**ACTION ITEM:**
Output the records in full, exactly as given.

Stored entries:
= Beginning of Section =
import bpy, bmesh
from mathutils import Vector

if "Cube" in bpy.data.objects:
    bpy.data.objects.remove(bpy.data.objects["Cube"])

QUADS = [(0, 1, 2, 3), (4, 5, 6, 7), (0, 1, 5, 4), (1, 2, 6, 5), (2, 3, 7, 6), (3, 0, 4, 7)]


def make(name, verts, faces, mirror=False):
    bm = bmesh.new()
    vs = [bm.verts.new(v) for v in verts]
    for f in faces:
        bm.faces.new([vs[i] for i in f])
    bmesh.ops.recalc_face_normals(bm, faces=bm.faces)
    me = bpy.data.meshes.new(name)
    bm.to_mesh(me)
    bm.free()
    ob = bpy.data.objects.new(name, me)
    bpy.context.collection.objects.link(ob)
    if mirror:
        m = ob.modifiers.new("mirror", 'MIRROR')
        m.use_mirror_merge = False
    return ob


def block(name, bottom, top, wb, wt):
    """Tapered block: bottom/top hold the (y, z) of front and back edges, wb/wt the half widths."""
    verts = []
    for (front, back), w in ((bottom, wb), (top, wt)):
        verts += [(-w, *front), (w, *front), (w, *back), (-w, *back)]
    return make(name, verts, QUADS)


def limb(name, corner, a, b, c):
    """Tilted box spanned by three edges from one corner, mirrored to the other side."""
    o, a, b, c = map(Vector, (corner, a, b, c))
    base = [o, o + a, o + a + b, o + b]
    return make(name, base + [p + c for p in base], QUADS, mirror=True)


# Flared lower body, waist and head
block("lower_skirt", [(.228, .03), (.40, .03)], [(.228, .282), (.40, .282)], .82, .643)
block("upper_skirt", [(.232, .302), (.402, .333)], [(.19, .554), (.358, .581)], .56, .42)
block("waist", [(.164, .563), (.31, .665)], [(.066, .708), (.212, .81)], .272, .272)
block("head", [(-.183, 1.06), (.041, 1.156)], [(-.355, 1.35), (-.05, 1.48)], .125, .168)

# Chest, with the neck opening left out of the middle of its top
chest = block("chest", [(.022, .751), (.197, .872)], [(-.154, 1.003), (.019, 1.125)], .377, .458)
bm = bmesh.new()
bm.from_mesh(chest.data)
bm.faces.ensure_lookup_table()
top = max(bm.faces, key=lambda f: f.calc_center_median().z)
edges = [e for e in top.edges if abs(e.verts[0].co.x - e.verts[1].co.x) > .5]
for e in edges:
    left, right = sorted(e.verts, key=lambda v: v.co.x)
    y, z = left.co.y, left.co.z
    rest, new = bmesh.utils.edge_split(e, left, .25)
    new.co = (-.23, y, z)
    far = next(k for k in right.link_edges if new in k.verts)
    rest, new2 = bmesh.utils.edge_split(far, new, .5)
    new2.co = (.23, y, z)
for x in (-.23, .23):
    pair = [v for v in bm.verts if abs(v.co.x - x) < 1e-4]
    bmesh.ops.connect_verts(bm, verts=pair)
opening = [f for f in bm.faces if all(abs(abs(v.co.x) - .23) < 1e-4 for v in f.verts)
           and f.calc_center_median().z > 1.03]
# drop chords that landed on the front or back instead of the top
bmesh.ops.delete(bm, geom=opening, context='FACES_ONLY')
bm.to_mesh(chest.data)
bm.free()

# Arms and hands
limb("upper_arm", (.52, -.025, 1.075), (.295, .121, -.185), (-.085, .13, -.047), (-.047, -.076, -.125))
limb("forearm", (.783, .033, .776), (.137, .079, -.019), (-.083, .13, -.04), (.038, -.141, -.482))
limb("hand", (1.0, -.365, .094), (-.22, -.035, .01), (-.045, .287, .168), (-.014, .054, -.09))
= End of Section =
**RESULT OF THIS EXERCISE:**
import bpy, bmesh
from mathutils import Vector

if "Cube" in bpy.data.objects:
    bpy.data.objects.remove(bpy.data.objects["Cube"])

QUADS = [(0, 1, 2, 3), (4, 5, 6, 7), (0, 1, 5, 4), (1, 2, 6, 5), (2, 3, 7, 6), (3, 0, 4, 7)]


def make(name, verts, faces, mirror=False):
    bm = bmesh.new()
    vs = [bm.verts.new(v) for v in verts]
    for f in faces:
        bm.faces.new([vs[i] for i in f])
    bmesh.ops.recalc_face_normals(bm, faces=bm.faces)
    me = bpy.data.meshes.new(name)
    bm.to_mesh(me)
    bm.free()
    ob = bpy.data.objects.new(name, me)
    bpy.context.collection.objects.link(ob)
    if mirror:
        m = ob.modifiers.new("mirror", 'MIRROR')
        m.use_mirror_merge = False
    return ob


def block(name, bottom, top, wb, wt):
    """Tapered block: bottom/top hold the (y, z) of front and back edges, wb/wt the half widths."""
    verts = []
    for (front, back), w in ((bottom, wb), (top, wt)):
        verts += [(-w, *front), (w, *front), (w, *back), (-w, *back)]
    return make(name, verts, QUADS)


def limb(name, corner, a, b, c):
    """Tilted box spanned by three edges from one corner, mirrored to the other side."""
    o, a, b, c = map(Vector, (corner, a, b, c))
    base = [o, o + a, o + a + b, o + b]
    return make(name, base + [p + c for p in base], QUADS, mirror=True)


# Flared lower body, waist and head
block("lower_skirt", [(.228, .03), (.40, .03)], [(.228, .282), (.40, .282)], .82, .643)
block("upper_skirt", [(.232, .302), (.402, .333)], [(.19, .554), (.358, .581)], .56, .42)
block("waist", [(.164, .563), (.31, .665)], [(.066, .708), (.212, .81)], .272, .272)
block("head", [(-.183, 1.06), (.041, 1.156)], [(-.355, 1.35), (-.05, 1.48)], .125, .168)

# Chest, with the neck opening left out of the middle of its top
chest = block("chest", [(.022, .751), (.197, .872)], [(-.154, 1.003), (.019, 1.125)], .377, .458)
bm = bmesh.new()
bm.from_mesh(chest.data)
bm.faces.ensure_lookup_table()
top = max(bm.faces, key=lambda f: f.calc_center_median().z)
edges = [e for e in top.edges if abs(e.verts[0].co.x - e.verts[1].co.x) > .5]
for e in edges:
    left, right = sorted(e.verts, key=lambda v: v.co.x)
    y, z = left.co.y, left.co.z
    rest, new = bmesh.utils.edge_split(e, left, .25)
    new.co = (-.23, y, z)
    far = next(k for k in right.link_edges if new in k.verts)
    rest, new2 = bmesh.utils.edge_split(far, new, .5)
    new2.co = (.23, y, z)
for x in (-.23, .23):
    pair = [v for v in bm.verts if abs(v.co.x - x) < 1e-4]
    bmesh.ops.connect_verts(bm, verts=pair)
opening = [f for f in bm.faces if all(abs(abs(v.co.x) - .23) < 1e-4 for v in f.verts)
           and f.calc_center_median().z > 1.03]
# drop chords that landed on the front or back instead of the top
bmesh.ops.delete(bm, geom=opening, context='FACES_ONLY')
bm.to_mesh(chest.data)
bm.free()

# Arms and hands
limb("upper_arm", (.52, -.025, 1.075), (.295, .121, -.185), (-.085, .13, -.047), (-.047, -.076, -.125))
limb("forearm", (.783, .033, .776), (.137, .079, -.019), (-.083, .13, -.04), (.038, -.141, -.482))
limb("hand", (1.0, -.365, .094), (-.22, -.035, .01), (-.045, .287, .168), (-.014, .054, -.09))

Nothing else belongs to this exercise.